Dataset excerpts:
************

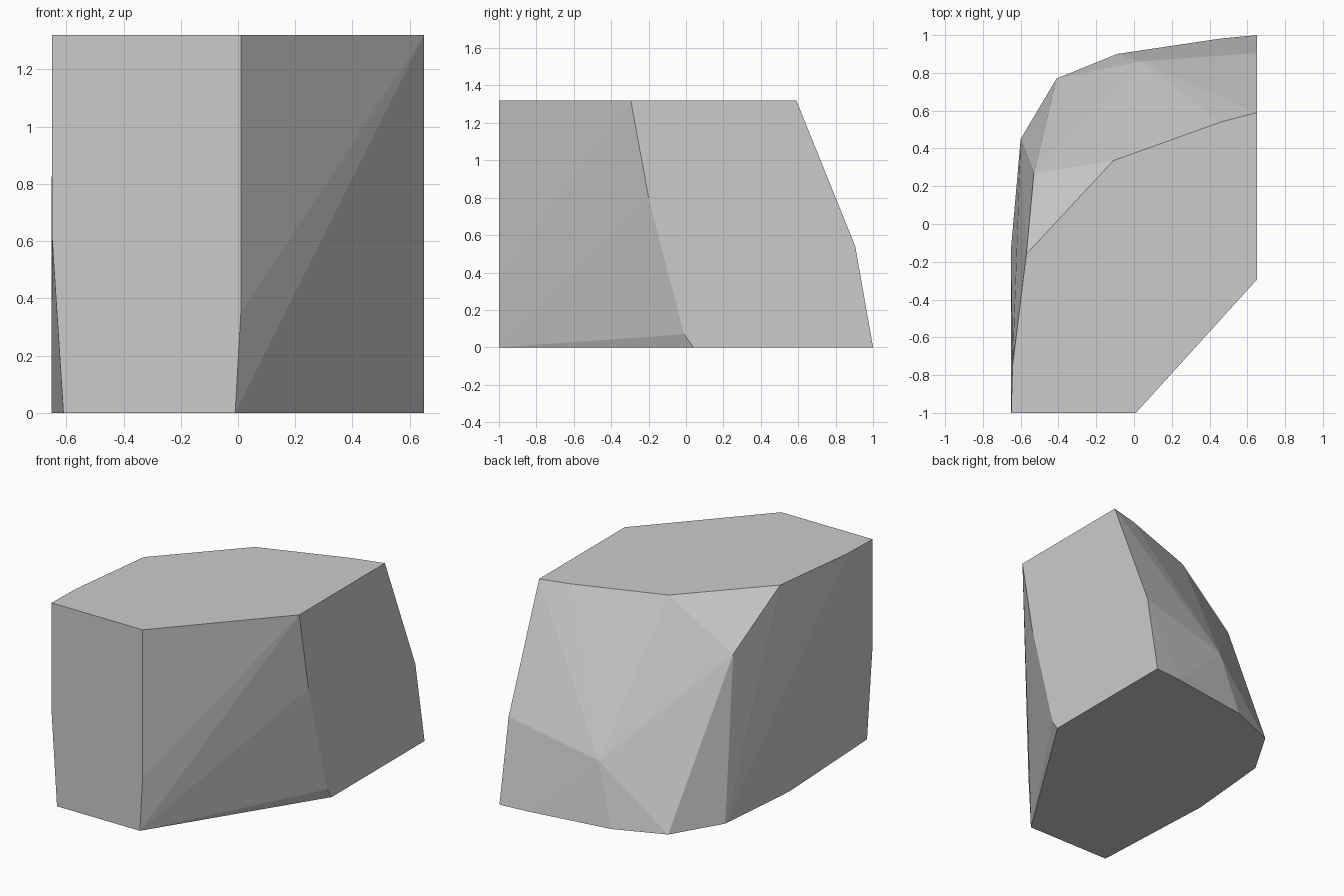
import bpy, bmesh

if "Cube" in bpy.data.objects:
    bpy.data.objects.remove(bpy.data.objects["Cube"])

# Outlines of the faceted rock: flat top, flat base and the bulging points between
H = 1.32
top = [(-0.65, -1), (0.01, -1), (0.65, -0.295), (0.65, 0.59), (0.46, 0.54),
       (-0.11, 0.335), (-0.57, -0.16), (-0.643, -0.75)]
base = [(-0.61, -1), (-0.01, -1), (0.65, 0.04), (0.65, 1), (0.46, 0.982),
        (-0.09, 0.90), (-0.41, 0.77), (-0.60, 0.45), (-0.652, -0.14)]
middle = [(-0.65, -1, 0.62), (0.01, -1, 0.35), (0.65, -0.2, 0.8), (0.65, -0.01, 0.07),
          (0.65, 0.905, 0.54), (0.03, 0.86, 0.40), (-0.53, 0.27, 1.02)]
points = [(x, y, H) for x, y in top] + [(x, y, 0) for x, y in base] + middle

# Wrap the outlines in a convex skin
bm = bmesh.new()
for p in points:
    bm.verts.new(p)
hull = bmesh.ops.convex_hull(bm, input=bm.verts[:])
loose = [v for v in bm.verts if not v.link_faces]
bmesh.ops.delete(bm, geom=loose, context='VERTS')
bmesh.ops.recalc_face_normals(bm, faces=bm.faces[:])
mesh = bpy.data.meshes.new("rock")
bm.to_mesh(mesh)
bm.free()

# Single flat stone colour
stone = bpy.data.materials.new("stone grey")
stone.diffuse_color = (0.6, 0.6, 0.6, 1)
stone.use_nodes = True
stone.node_tree.nodes["Principled BSDF"].inputs["Base Color"].default_value = stone.diffuse_color
mesh.materials.append(stone)
rock = bpy.data.objects.new("rock", mesh)
bpy.context.collection.objects.link(rock)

************

REQUIREMENT:
Restate the entries verbatim, without pictures.

REPLY:
import bpy, bmesh

if "Cube" in bpy.data.objects:
    bpy.data.objects.remove(bpy.data.objects["Cube"])

# Outlines of the faceted rock: flat top, flat base and the bulging points between
H = 1.32
top = [(-0.65, -1), (0.01, -1), (0.65, -0.295), (0.65, 0.59), (0.46, 0.54),
       (-0.11, 0.335), (-0.57, -0.16), (-0.643, -0.75)]
base = [(-0.61, -1), (-0.01, -1), (0.65, 0.04), (0.65, 1), (0.46, 0.982),
        (-0.09, 0.90), (-0.41, 0.77), (-0.60, 0.45), (-0.652, -0.14)]
middle = [(-0.65, -1, 0.62), (0.01, -1, 0.35), (0.65, -0.2, 0.8), (0.65, -0.01, 0.07),
          (0.65, 0.905, 0.54), (0.03, 0.86, 0.40), (-0.53, 0.27, 1.02)]
points = [(x, y, H) for x, y in top] + [(x, y, 0) for x, y in base] + middle

# Wrap the outlines in a convex skin
bm = bmesh.new()
for p in points:
    bm.verts.new(p)
hull = bmesh.ops.convex_hull(bm, input=bm.verts[:])
loose = [v for v in bm.verts if not v.link_faces]
bmesh.ops.delete(bm, geom=loose, context='VERTS')
bmesh.ops.recalc_face_normals(bm, faces=bm.faces[:])
mesh = bpy.data.meshes.new("rock")
bm.to_mesh(mesh)
bm.free()

# Single flat stone colour
stone = bpy.data.materials.new("stone grey")
stone.diffuse_color = (0.6, 0.6, 0.6, 1)
stone.use_nodes = True
stone.node_tree.nodes["Principled BSDF"].inputs["Base Color"].default_value = stone.diffuse_color
mesh.materials.append(stone)
rock = bpy.data.objects.new("rock", mesh)
bpy.context.collection.objects.link(rock)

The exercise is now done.